═══ Records for the exercise

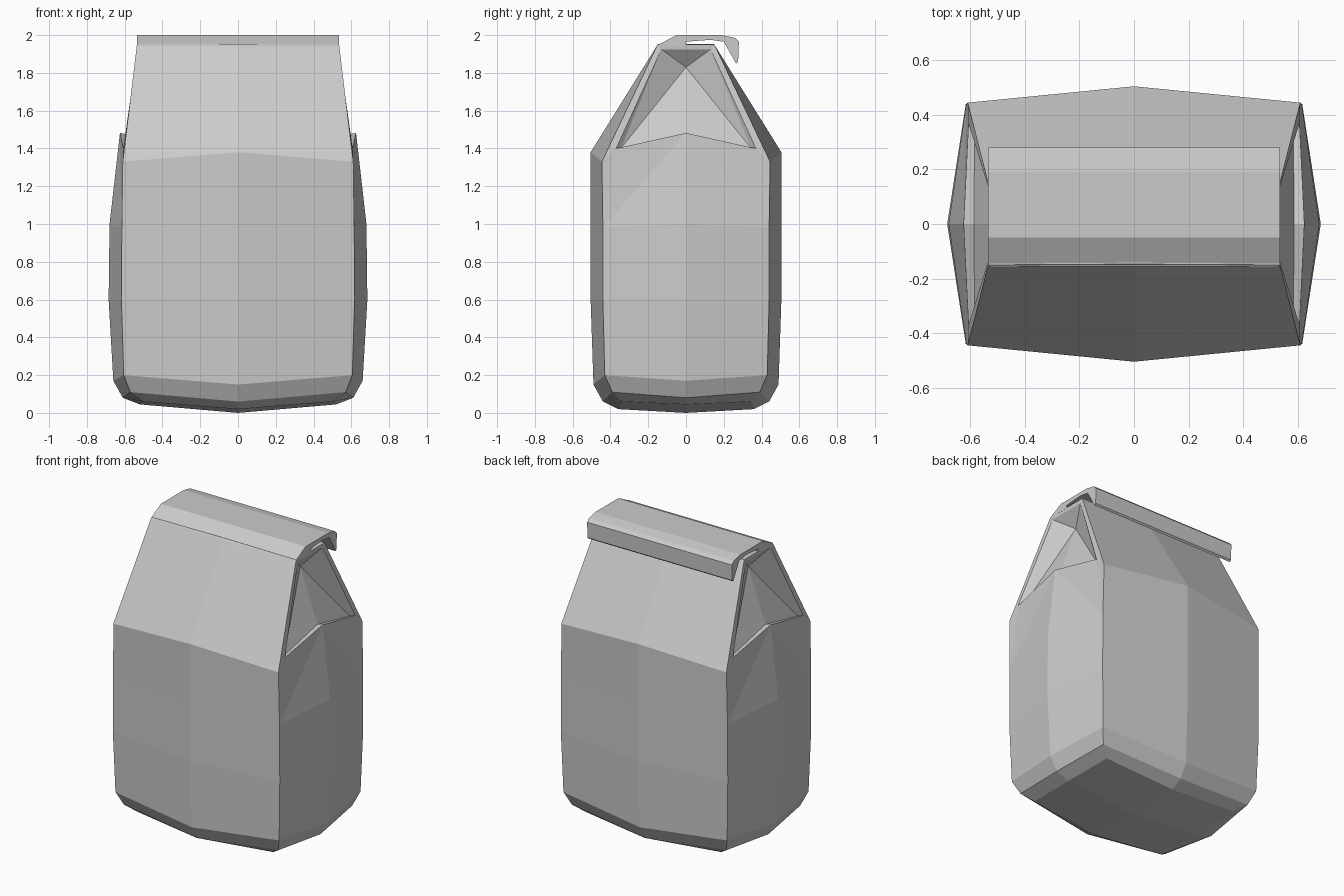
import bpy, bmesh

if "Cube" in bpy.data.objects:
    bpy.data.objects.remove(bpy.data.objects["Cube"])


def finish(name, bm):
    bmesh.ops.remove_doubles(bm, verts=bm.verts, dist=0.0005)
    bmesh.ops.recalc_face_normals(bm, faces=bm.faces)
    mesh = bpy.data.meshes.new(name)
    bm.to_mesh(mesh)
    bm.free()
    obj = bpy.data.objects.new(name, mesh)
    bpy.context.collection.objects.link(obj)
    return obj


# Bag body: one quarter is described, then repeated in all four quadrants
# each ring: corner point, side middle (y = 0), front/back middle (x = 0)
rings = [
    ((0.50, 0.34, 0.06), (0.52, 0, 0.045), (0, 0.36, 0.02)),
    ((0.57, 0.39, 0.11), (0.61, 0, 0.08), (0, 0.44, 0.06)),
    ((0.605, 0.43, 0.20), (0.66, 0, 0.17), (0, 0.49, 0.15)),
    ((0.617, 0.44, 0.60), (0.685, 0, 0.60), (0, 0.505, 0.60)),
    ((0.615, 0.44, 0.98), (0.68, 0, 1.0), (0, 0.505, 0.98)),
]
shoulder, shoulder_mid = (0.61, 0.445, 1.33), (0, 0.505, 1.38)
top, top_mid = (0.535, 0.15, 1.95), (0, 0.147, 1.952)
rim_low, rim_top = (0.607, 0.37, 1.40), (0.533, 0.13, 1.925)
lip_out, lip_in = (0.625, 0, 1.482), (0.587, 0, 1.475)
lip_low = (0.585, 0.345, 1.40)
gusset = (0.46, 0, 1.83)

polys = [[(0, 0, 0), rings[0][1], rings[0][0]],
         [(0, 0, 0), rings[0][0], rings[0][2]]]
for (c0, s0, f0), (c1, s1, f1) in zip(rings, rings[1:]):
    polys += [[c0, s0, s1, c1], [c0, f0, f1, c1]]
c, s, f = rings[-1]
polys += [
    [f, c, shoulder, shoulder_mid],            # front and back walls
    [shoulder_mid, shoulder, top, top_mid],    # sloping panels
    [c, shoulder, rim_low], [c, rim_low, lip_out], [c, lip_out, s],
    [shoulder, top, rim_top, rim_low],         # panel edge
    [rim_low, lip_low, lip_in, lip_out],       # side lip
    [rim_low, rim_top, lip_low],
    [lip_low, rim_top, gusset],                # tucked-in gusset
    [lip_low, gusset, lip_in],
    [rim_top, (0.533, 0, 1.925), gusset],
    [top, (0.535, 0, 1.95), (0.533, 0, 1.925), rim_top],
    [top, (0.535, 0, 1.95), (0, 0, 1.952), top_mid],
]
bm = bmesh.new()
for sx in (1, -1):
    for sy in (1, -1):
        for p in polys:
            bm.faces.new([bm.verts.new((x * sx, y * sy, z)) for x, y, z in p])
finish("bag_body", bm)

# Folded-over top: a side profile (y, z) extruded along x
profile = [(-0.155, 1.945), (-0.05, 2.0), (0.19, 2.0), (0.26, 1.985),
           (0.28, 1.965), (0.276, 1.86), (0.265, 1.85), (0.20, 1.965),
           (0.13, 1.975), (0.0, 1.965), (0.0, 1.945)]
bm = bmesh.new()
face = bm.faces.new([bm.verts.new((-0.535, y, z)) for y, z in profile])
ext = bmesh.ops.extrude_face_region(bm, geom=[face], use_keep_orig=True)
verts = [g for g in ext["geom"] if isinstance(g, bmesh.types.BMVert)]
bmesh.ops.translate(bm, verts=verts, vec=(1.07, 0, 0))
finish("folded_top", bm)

══════

▶ _Exercise description_: Pictures are not part of the copy; output everything else in the records exactly.

▶ _Your response_:
import bpy, bmesh

if "Cube" in bpy.data.objects:
    bpy.data.objects.remove(bpy.data.objects["Cube"])


def finish(name, bm):
    bmesh.ops.remove_doubles(bm, verts=bm.verts, dist=0.0005)
    bmesh.ops.recalc_face_normals(bm, faces=bm.faces)
    mesh = bpy.data.meshes.new(name)
    bm.to_mesh(mesh)
    bm.free()
    obj = bpy.data.objects.new(name, mesh)
    bpy.context.collection.objects.link(obj)
    return obj


# Bag body: one quarter is described, then repeated in all four quadrants
# each ring: corner point, side middle (y = 0), front/back middle (x = 0)
rings = [
    ((0.50, 0.34, 0.06), (0.52, 0, 0.045), (0, 0.36, 0.02)),
    ((0.57, 0.39, 0.11), (0.61, 0, 0.08), (0, 0.44, 0.06)),
    ((0.605, 0.43, 0.20), (0.66, 0, 0.17), (0, 0.49, 0.15)),
    ((0.617, 0.44, 0.60), (0.685, 0, 0.60), (0, 0.505, 0.60)),
    ((0.615, 0.44, 0.98), (0.68, 0, 1.0), (0, 0.505, 0.98)),
]
shoulder, shoulder_mid = (0.61, 0.445, 1.33), (0, 0.505, 1.38)
top, top_mid = (0.535, 0.15, 1.95), (0, 0.147, 1.952)
rim_low, rim_top = (0.607, 0.37, 1.40), (0.533, 0.13, 1.925)
lip_out, lip_in = (0.625, 0, 1.482), (0.587, 0, 1.475)
lip_low = (0.585, 0.345, 1.40)
gusset = (0.46, 0, 1.83)

polys = [[(0, 0, 0), rings[0][1], rings[0][0]],
         [(0, 0, 0), rings[0][0], rings[0][2]]]
for (c0, s0, f0), (c1, s1, f1) in zip(rings, rings[1:]):
    polys += [[c0, s0, s1, c1], [c0, f0, f1, c1]]
c, s, f = rings[-1]
polys += [
    [f, c, shoulder, shoulder_mid],            # front and back walls
    [shoulder_mid, shoulder, top, top_mid],    # sloping panels
    [c, shoulder, rim_low], [c, rim_low, lip_out], [c, lip_out, s],
    [shoulder, top, rim_top, rim_low],         # panel edge
    [rim_low, lip_low, lip_in, lip_out],       # side lip
    [rim_low, rim_top, lip_low],
    [lip_low, rim_top, gusset],                # tucked-in gusset
    [lip_low, gusset, lip_in],
    [rim_top, (0.533, 0, 1.925), gusset],
    [top, (0.535, 0, 1.95), (0.533, 0, 1.925), rim_top],
    [top, (0.535, 0, 1.95), (0, 0, 1.952), top_mid],
]
bm = bmesh.new()
for sx in (1, -1):
    for sy in (1, -1):
        for p in polys:
            bm.faces.new([bm.verts.new((x * sx, y * sy, z)) for x, y, z in p])
finish("bag_body", bm)

# Folded-over top: a side profile (y, z) extruded along x
profile = [(-0.155, 1.945), (-0.05, 2.0), (0.19, 2.0), (0.26, 1.985),
           (0.28, 1.965), (0.276, 1.86), (0.265, 1.85), (0.20, 1.965),
           (0.13, 1.975), (0.0, 1.965), (0.0, 1.945)]
bm = bmesh.new()
face = bm.faces.new([bm.verts.new((-0.535, y, z)) for y, z in profile])
ext = bmesh.ops.extrude_face_region(bm, geom=[face], use_keep_orig=True)
verts = [g for g in ext["geom"] if isinstance(g, bmesh.types.BMVert)]
bmesh.ops.translate(bm, verts=verts, vec=(1.07, 0, 0))
finish("folded_top", bm)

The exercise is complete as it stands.